What is needed
Reproduce the section of the listing that begins at the line containing "between two matching" and finishes at the line containing "wedge = [(LIP_X, low), (LIP_X". Include both end lines and nothing beyond them.

== Supplied data

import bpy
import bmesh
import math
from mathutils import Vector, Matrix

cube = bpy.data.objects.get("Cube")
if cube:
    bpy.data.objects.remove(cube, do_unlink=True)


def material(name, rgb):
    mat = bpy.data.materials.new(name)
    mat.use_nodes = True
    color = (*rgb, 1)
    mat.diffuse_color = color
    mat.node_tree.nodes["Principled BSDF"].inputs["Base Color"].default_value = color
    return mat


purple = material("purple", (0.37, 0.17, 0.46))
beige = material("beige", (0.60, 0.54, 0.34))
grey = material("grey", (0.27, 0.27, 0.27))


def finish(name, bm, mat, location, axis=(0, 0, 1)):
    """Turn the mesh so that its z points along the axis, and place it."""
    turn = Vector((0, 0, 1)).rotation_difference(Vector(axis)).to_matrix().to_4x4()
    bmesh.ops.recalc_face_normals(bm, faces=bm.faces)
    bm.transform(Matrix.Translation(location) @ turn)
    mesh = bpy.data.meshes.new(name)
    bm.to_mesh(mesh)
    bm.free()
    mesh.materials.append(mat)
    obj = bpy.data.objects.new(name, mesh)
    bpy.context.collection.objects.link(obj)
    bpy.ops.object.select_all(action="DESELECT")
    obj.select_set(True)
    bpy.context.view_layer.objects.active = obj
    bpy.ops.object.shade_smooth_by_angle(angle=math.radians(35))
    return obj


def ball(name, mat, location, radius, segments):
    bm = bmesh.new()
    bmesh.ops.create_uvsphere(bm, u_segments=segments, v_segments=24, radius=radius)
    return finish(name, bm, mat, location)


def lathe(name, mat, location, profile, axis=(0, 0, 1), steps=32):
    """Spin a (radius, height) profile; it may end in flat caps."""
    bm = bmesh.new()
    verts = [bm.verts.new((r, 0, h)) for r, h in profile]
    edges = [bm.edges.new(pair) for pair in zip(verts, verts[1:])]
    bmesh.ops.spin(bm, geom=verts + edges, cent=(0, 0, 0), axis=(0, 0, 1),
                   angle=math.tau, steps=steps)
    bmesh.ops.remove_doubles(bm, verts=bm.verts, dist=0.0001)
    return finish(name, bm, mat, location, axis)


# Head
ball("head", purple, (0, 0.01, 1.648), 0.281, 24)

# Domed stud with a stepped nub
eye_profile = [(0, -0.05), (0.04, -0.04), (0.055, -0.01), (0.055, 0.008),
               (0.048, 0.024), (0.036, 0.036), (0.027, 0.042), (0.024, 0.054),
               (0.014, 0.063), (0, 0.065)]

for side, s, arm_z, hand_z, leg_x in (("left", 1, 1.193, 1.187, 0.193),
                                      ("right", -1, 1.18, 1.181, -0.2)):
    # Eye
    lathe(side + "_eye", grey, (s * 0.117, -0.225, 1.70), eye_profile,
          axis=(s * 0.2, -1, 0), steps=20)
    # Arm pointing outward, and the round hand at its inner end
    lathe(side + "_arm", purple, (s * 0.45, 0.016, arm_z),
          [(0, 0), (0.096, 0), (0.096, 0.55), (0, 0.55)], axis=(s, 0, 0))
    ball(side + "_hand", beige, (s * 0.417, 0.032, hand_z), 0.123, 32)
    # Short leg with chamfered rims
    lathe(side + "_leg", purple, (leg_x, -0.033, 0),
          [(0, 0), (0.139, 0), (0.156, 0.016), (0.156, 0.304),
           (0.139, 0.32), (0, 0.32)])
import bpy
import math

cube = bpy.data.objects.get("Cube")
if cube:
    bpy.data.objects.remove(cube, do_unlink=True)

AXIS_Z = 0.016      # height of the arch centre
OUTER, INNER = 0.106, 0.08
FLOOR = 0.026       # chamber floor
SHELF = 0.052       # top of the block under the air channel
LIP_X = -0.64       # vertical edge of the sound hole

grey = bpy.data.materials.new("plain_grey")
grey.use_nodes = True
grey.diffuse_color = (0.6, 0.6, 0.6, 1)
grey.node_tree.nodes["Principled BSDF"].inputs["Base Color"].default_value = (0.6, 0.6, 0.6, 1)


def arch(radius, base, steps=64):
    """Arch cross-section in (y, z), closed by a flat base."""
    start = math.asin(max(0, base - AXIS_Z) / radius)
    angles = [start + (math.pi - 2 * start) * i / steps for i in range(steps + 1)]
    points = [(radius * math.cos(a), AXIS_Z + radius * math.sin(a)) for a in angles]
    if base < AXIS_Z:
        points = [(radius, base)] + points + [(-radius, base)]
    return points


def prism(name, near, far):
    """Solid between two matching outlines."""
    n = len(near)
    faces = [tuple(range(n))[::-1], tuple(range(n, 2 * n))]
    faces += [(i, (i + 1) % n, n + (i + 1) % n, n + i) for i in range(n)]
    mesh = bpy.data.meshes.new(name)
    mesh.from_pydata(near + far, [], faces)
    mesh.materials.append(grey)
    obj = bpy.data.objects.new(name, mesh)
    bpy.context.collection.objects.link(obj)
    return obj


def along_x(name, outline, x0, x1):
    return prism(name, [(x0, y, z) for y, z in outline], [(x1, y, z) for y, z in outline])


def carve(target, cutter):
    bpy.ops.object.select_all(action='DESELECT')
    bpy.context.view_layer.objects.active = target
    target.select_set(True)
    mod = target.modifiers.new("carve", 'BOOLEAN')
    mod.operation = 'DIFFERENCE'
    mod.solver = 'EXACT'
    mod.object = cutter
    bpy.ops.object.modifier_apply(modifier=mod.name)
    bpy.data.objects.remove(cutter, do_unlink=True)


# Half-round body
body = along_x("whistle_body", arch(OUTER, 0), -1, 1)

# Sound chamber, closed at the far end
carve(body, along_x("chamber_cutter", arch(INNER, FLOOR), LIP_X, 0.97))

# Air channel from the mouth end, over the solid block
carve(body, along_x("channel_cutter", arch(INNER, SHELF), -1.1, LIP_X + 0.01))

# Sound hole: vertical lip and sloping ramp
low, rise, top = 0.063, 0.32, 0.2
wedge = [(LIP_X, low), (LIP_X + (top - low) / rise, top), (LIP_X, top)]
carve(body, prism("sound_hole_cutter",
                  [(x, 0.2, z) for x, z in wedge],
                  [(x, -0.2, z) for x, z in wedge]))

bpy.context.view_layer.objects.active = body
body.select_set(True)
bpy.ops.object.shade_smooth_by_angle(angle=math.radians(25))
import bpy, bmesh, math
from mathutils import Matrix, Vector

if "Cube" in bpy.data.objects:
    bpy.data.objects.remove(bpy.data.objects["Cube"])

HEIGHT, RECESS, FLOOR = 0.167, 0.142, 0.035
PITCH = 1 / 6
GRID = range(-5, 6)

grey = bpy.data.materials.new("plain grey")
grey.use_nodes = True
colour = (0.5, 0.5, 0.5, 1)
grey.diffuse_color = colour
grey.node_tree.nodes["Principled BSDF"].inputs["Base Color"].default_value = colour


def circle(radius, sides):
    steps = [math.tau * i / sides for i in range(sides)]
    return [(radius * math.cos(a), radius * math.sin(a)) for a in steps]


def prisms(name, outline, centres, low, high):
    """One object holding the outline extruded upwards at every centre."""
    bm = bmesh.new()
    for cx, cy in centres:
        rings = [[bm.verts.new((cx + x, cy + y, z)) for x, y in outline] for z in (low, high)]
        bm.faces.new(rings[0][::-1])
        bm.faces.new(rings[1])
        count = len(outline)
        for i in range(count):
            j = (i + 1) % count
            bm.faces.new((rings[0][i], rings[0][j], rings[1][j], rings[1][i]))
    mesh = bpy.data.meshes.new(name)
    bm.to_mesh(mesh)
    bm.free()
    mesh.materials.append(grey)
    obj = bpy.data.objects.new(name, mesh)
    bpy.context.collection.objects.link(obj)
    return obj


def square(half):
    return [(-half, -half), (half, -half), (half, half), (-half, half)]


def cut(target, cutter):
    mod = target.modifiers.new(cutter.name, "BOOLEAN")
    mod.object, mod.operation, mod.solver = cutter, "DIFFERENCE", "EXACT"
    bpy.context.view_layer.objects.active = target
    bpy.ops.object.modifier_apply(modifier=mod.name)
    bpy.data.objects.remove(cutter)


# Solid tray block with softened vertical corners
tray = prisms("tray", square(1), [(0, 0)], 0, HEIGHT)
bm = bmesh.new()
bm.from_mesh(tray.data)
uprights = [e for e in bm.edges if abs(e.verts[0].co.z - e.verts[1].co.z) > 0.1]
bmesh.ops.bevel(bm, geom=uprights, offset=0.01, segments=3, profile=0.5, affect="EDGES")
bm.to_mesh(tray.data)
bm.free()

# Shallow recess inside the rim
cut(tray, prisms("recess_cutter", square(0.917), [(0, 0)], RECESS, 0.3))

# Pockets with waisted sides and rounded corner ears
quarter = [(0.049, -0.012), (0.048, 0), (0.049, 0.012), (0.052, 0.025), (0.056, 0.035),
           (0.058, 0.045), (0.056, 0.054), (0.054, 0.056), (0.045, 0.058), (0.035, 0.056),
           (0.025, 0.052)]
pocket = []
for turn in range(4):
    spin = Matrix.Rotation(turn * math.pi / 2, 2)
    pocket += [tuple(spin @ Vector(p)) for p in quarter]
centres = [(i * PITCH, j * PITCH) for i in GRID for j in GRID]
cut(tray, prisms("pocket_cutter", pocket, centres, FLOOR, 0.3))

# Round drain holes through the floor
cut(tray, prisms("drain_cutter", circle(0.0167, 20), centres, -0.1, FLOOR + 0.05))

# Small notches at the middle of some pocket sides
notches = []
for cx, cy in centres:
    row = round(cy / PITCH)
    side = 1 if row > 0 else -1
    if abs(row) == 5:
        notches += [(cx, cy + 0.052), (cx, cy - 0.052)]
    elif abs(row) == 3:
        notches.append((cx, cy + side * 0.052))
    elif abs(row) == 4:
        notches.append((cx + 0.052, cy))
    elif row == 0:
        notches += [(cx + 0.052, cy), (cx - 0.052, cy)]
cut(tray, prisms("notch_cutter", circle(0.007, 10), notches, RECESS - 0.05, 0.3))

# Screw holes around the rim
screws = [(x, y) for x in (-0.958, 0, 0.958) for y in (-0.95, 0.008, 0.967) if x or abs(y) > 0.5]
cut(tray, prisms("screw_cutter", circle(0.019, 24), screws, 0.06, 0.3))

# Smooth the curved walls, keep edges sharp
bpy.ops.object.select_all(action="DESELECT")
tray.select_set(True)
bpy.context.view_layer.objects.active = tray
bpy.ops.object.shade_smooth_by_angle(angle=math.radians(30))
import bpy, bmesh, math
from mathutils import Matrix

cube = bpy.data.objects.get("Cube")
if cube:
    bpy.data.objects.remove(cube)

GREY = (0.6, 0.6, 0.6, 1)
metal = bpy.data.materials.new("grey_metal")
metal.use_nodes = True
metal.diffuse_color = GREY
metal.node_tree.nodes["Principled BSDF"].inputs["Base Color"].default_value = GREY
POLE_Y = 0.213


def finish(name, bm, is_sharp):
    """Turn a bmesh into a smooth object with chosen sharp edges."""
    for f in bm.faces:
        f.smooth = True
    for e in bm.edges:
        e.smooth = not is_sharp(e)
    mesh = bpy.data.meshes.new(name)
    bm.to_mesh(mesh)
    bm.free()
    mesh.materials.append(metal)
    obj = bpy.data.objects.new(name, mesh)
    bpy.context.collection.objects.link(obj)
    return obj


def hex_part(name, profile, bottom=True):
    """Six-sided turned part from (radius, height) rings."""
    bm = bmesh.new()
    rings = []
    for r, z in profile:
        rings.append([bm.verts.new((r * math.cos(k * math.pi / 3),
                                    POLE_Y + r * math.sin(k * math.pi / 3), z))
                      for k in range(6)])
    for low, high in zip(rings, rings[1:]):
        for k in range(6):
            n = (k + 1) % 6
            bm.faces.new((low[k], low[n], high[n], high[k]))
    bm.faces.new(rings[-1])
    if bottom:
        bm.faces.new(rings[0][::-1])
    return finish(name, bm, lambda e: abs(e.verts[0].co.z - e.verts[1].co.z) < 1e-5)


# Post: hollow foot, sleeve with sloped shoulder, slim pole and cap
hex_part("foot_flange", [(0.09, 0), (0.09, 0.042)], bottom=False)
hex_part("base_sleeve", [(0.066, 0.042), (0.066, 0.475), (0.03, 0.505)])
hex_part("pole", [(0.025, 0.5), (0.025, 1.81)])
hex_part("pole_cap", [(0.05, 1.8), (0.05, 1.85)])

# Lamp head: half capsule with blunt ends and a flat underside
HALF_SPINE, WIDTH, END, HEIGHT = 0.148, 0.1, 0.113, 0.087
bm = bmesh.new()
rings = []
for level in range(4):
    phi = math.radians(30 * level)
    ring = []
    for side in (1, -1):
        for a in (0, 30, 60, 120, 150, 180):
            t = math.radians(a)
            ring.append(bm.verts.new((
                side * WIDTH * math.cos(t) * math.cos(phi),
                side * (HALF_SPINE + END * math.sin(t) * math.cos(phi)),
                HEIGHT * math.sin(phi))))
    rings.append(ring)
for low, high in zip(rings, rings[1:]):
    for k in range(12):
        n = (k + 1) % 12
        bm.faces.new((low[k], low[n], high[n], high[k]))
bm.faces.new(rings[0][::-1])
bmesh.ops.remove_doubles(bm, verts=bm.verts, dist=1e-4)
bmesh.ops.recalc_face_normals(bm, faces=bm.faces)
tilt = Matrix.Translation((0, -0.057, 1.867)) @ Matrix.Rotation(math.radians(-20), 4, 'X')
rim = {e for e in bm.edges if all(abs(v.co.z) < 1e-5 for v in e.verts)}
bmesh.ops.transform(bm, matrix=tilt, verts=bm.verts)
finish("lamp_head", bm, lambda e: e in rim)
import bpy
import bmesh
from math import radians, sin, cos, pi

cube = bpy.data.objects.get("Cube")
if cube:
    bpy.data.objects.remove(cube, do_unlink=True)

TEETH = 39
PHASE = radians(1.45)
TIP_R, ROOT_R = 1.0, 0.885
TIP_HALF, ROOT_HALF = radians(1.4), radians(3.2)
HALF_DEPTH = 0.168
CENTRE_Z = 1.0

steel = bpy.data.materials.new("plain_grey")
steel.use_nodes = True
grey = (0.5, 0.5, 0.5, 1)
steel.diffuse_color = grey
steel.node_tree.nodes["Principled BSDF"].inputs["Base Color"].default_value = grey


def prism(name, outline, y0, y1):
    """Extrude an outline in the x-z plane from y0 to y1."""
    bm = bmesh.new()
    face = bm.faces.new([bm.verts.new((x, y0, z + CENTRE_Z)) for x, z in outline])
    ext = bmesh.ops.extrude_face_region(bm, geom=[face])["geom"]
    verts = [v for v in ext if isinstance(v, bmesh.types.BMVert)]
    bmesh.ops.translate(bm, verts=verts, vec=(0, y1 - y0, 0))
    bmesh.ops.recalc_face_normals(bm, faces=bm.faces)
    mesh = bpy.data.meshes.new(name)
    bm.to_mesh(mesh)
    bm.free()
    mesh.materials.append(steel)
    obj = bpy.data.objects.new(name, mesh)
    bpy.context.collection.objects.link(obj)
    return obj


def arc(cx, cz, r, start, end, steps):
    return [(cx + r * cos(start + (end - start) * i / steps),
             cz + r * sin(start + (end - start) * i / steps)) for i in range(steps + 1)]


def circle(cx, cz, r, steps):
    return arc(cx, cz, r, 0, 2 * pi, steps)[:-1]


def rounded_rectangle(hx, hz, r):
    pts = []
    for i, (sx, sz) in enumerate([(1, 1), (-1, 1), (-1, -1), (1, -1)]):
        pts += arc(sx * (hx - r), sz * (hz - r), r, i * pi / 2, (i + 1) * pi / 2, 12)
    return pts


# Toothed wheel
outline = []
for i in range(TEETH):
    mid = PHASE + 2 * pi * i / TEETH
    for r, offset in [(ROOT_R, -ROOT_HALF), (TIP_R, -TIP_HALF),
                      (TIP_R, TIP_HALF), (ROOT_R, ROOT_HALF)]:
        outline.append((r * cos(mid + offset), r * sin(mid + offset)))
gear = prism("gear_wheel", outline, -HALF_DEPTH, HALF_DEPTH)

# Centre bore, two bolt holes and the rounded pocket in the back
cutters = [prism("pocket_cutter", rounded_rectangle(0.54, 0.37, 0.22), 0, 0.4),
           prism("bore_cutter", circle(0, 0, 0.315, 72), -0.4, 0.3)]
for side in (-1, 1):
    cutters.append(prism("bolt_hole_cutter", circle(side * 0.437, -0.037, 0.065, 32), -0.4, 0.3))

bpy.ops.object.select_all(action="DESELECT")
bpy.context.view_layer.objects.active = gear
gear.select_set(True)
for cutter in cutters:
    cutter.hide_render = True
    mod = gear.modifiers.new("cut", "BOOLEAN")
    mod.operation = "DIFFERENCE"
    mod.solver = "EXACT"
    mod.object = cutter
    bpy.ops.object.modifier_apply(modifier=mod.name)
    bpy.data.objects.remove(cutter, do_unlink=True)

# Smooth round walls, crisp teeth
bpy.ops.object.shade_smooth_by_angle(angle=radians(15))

====

Answer
    """Solid between two matching outlines."""
    n = len(near)
    faces = [tuple(range(n))[::-1], tuple(range(n, 2 * n))]
    faces += [(i, (i + 1) % n, n + (i + 1) % n, n + i) for i in range(n)]
    mesh = bpy.data.meshes.new(name)
    mesh.from_pydata(near + far, [], faces)
    mesh.materials.append(grey)
    obj = bpy.data.objects.new(name, mesh)
    bpy.context.collection.objects.link(obj)
    return obj


def along_x(name, outline, x0, x1):
    return prism(name, [(x0, y, z) for y, z in outline], [(x1, y, z) for y, z in outline])


def carve(target, cutter):
    bpy.ops.object.select_all(action='DESELECT')
    bpy.context.view_layer.objects.active = target
    target.select_set(True)
    mod = target.modifiers.new("carve", 'BOOLEAN')
    mod.operation = 'DIFFERENCE'
    mod.solver = 'EXACT'
    mod.object = cutter
    bpy.ops.object.modifier_apply(modifier=mod.name)
    bpy.data.objects.remove(cutter, do_unlink=True)


# Half-round body
body = along_x("whistle_body", arch(OUTER, 0), -1, 1)

# Sound chamber, closed at the far end
carve(body, along_x("chamber_cutter", arch(INNER, FLOOR), LIP_X, 0.97))

# Air channel from the mouth end, over the solid block
carve(body, along_x("channel_cutter", arch(INNER, SHELF), -1.1, LIP_X + 0.01))

# Sound hole: vertical lip and sloping ramp
low, rise, top = 0.063, 0.32, 0.2
wedge = [(LIP_X, low), (LIP_X + (top - low) / rise, top), (LIP_X, top)]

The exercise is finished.